Records from a dataset
- - - - -

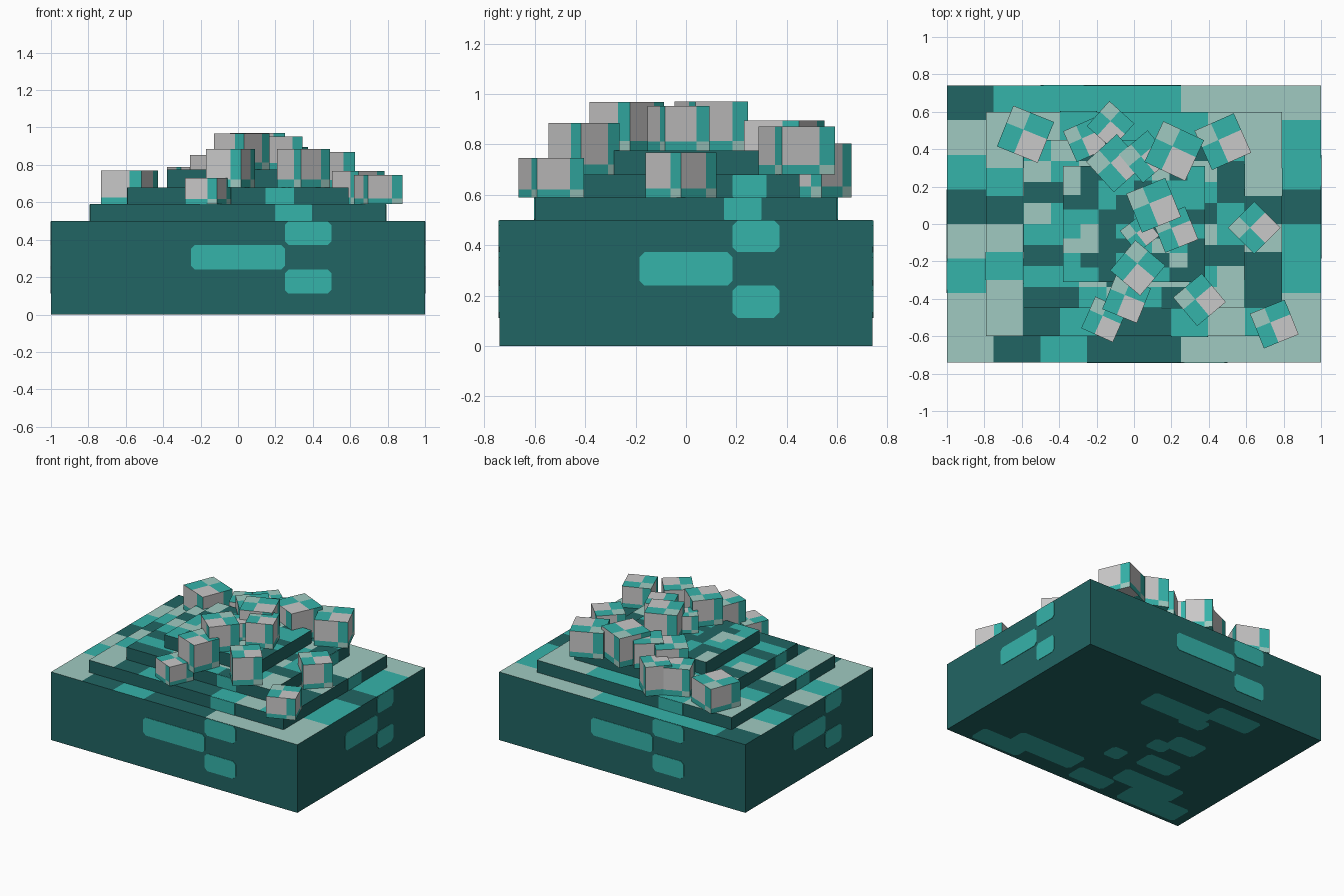
import bpy, bmesh, math
from mathutils import Vector, Matrix

if "Cube" in bpy.data.objects:
    bpy.data.objects.remove(bpy.data.objects["Cube"], do_unlink=True)


def material(name, rgb):
    lin = [(c / 255 / 12.92) if c < 11 else ((c / 255 + 0.055) / 1.055) ** 2.4 for c in rgb]
    m = bpy.data.materials.new(name)
    m.use_nodes = True
    m.diffuse_color = (*lin, 1)
    m.node_tree.nodes["Principled BSDF"].inputs["Base Color"].default_value = (*lin, 1)
    return m


DARK, TEAL, PALE, GREY = range(4)
MATS = [material("dark_teal", (33, 101, 99)), material("bright_teal", (53, 179, 170)),
        material("pale_green", (160, 202, 193)), material("light_grey", (201, 200, 200))]
KEY = {"D": DARK, "T": TEAL, "P": PALE}


def finish(name, bm):
    mesh = bpy.data.meshes.new(name)
    bm.to_mesh(mesh)
    bm.free()
    for m in MATS:
        mesh.materials.append(m)
    ob = bpy.data.objects.new(name, mesh)
    bpy.context.collection.objects.link(ob)
    return ob


# Stepped slab: patchwork grid on top, dark skirt and underside
def tier(name, hx, hy, z0, z1, rows):
    bm = bmesh.new()
    bmesh.ops.create_grid(bm, x_segments=8, y_segments=8, size=1)
    bmesh.ops.transform(bm, verts=bm.verts,
                        matrix=Matrix.Translation((0, 0, z1)) @ Matrix.Diagonal((hx, hy, 1, 1)))
    for f in bm.faces:
        c = f.calc_center_median()
        col, row = int((c.x / hx + 1) * 4), int((1 - c.y / hy) * 4)
        f.material_index = KEY[rows[row][col]]
    rim = [e for e in bm.edges if e.is_boundary]
    ret = bmesh.ops.extrude_edge_only(bm, edges=rim)
    for g in ret["geom"]:
        if isinstance(g, bmesh.types.BMVert):
            g.co.z = z0
        elif isinstance(g, bmesh.types.BMFace):
            g.material_index = DARK
    cap = bmesh.ops.contextual_create(bm, geom=[e for e in bm.edges if e.is_boundary])
    for f in cap["faces"]:
        f.material_index = DARK
    bmesh.ops.recalc_face_normals(bm, faces=bm.faces)
    finish(name, bm)


# Thin coloured plate with clipped corners, laid on a plane (u right, v up)
def plate(bm, a, b, c, d, frame, r=0.02, t=0.003):
    pts = [(a + r, c), (b - r, c), (b, c + r), (b, d - r), (b - r, d), (a + r, d), (a, d - r), (a, c + r)]
    low = [bm.verts.new(frame @ Vector((u, v, 0))) for u, v in pts]
    top = [bm.verts.new(frame @ Vector((u, v, t))) for u, v in pts]
    faces = [bm.faces.new(top)]
    for i in range(8):
        j = (i + 1) % 8
        faces.append(bm.faces.new((low[i], low[j], top[j], top[i])))
    for f in faces:
        f.material_index = TEAL


def side_frame(k, dist):
    return (Matrix.Rotation(k * math.pi / 2, 4, "Z") @ Matrix.Translation((0, -dist, 0))
            @ Matrix.Rotation(math.pi / 2, 4, "X"))


tier("base_slab", 1, 0.74, 0, 0.5,
     ["DTTTTPPP", "PTTPPTPT", "TDPTDPTT", "DPTDPTDD", "PTDPTDPT", "TPTDPTDT", "PTPDTPDP", "PDTDDPPP"])
tier("second_slab", 0.79, 0.6, 0.5, 0.59,
     ["PPTTTTPP", "PDPTTPTP", "TPTDPTDP", "DTPTDPTD", "PDTPTDPP", "TPDTPTDD", "PTPDTPTD", "PDTDDTPT"])
tier("third_slab", 0.59, 0.45, 0.59, 0.68,
     ["TPDTTPDT", "PTPTDTPD", "DDPTTDTD", "PTTDPTDT", "TTDTPDPT", "DDTPTDDD", "TTPDPPTP", "DDTPTDPP"])
tier("fourth_slab", 0.38, 0.31, 0.68, 0.775,
     ["PDDTTPDT", "PDTTDTTT", "DDTDDPTT", "TTDDTTDD", "TPDTTDPT", "PPDDTPTD", "TDDTDDPD", "TTDDTTDD"])

# Inlaid bands on the four walls of each slab
bm = bmesh.new()
for k in range(4):
    w, dist = (1, 0.74) if k % 2 == 0 else (0.74, 1)
    f = side_frame(k, dist)
    plate(bm, -0.25 * w, 0.25 * w, 0.24, 0.372, f)
    plate(bm, 0.25 * w, 0.5 * w, 0.372, 0.498, f)
    plate(bm, 0.25 * w, 0.5 * w, 0.112, 0.24, f)
    w, dist = (0.79, 0.6) if k % 2 == 0 else (0.6, 0.79)
    plate(bm, 0.25 * w, 0.5 * w, 0.5, 0.589, side_frame(k, dist), 0.003)
    if k % 2 == 0:
        plate(bm, 0.147, 0.3, 0.59, 0.679, side_frame(k, 0.45), 0.003)
    else:
        plate(bm, 0.185, 0.32, 0.59, 0.679, side_frame(k, 0.59), 0.003)
finish("wall_bands", bm)

# Inlaid patches on the underside: centre x, y, width, depth
bm = bmesh.new()
under = Matrix.Rotation(math.pi, 4, "X") @ Matrix.Translation((0, 0, -0.003))
for x, y, w, d in [(0, 0.44, 0.5, 0.18), (-0.38, 0.57, 0.36, 0.17), (-0.2, 0.38, 0.2, 0.12),
                   (-0.36, 0.1, 0.25, 0.17), (-0.22, 0.0, 0.15, 0.13), (-0.06, -0.26, 0.13, 0.13),
                   (-0.38, -0.2, 0.28, 0.16), (0.32, -0.53, 0.55, 0.18), (0.62, -0.64, 0.4, 0.15),
                   (-0.5, -0.45, 0.5, 0.17), (-0.68, -0.62, 0.5, 0.18), (-0.15, -0.62, 0.3, 0.15)]:
    plate(bm, x - w / 2, x + w / 2, -y - d / 2, -y + d / 2, under, 0.02, 0.0)
for v in bm.verts:
    v.co.z = 0.0 if v.co.z > 0.004 else -0.001
bmesh.ops.translate(bm, verts=bm.verts, vec=(0, 0, 0))
bmesh.ops.dissolve_degenerate(bm, dist=1e-5, edges=bm.edges)
for v in bm.verts:
    v.co.z = -0.001
finish("underside_patches", bm)


# One face split in four colours: bottom left, bottom right, top left, top right
def quartered(bm, o, u, v, su, sv, colours):
    us, vs = (0, su, 1), (0, sv, 1)
    for i, colour in enumerate(colours):
        a, b = i % 2, i // 2
        quad = [(us[a], vs[b]), (us[a + 1], vs[b]), (us[a + 1], vs[b + 1]), (us[a], vs[b + 1])]
        f = bm.faces.new([bm.verts.new(o + u * p + v * q) for p, q in quad])
        f.material_index = colour


def block(name, x, y, z0, z1, size, turn):
    bm = bmesh.new()
    h, s = z1 - z0, size / 2
    up = Vector((0, 0, h))
    for k in range(4):
        r = Matrix.Rotation(k * math.pi / 2, 3, "Z")
        quartered(bm, r @ Vector((-s, -s, 0)), r @ Vector((size, 0, 0)), up, 0.7, 0.2,
                  (TEAL, PALE, GREY, TEAL))
    quartered(bm, Vector((-s, -s, h)), Vector((size, 0, 0)), Vector((0, size, 0)), 0.42, 0.58,
              (TEAL, GREY, PALE, TEAL))
    quartered(bm, Vector((-s, s, 0)), Vector((size, 0, 0)), Vector((0, -size, 0)), 0.42, 0.58,
              (TEAL, GREY, PALE, TEAL))
    bmesh.ops.remove_doubles(bm, verts=bm.verts, dist=1e-4)
    ob = finish(name, bm)
    ob.location = (x, y, z0)
    ob.rotation_euler.z = math.radians(turn)


# Scattered blocks: x, y, bottom, top, width, turn
BLOCKS = [(-0.58, 0.48, 0.59, 0.77, 0.235, -22), (0.75, -0.535, 0.59, 0.745, 0.2, 22),
          (-0.16, -0.51, 0.59, 0.73, 0.185, -24), (-0.04, -0.40, 0.68, 0.885, 0.2, -22),
          (0.02, -0.235, 0.775, 0.967, 0.21, -40), (0.35, -0.405, 0.68, 0.885, 0.2, 40),
          (0.643, -0.02, 0.59, 0.768, 0.2, 45), (0.22, -0.03, 0.775, 0.953, 0.19, 22),
          (0.105, 0.1, 0.775, 0.97, 0.225, 22), (0.215, 0.39, 0.68, 0.895, 0.24, -25),
          (0.475, 0.44, 0.68, 0.87, 0.23, 24), (-0.125, 0.53, 0.59, 0.803, 0.18, -42),
          (-0.1, 0.325, 0.68, 0.853, 0.22, 42), (0.06, 0.36, 0.68, 0.86, 0.2, 40),
          (-0.26, 0.45, 0.59, 0.79, 0.18, 24), (0.03, -0.05, 0.775, 0.9, 0.15, 38)]
for i, b in enumerate(BLOCKS):
    block(f"block_{i + 1}", *b)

- - - - -

REQUIRED ACTION: Take every line from the records that holds "faces" and copy it down.

SOLUTION:
    for f in bm.faces:
    for f in cap["faces"]:
    bmesh.ops.recalc_face_normals(bm, faces=bm.faces)
    faces = [bm.faces.new(top)]
        faces.append(bm.faces.new((low[i], low[j], top[j], top[i])))
    for f in faces:
        f = bm.faces.new([bm.verts.new(o + u * p + v * q) for p, q in quad])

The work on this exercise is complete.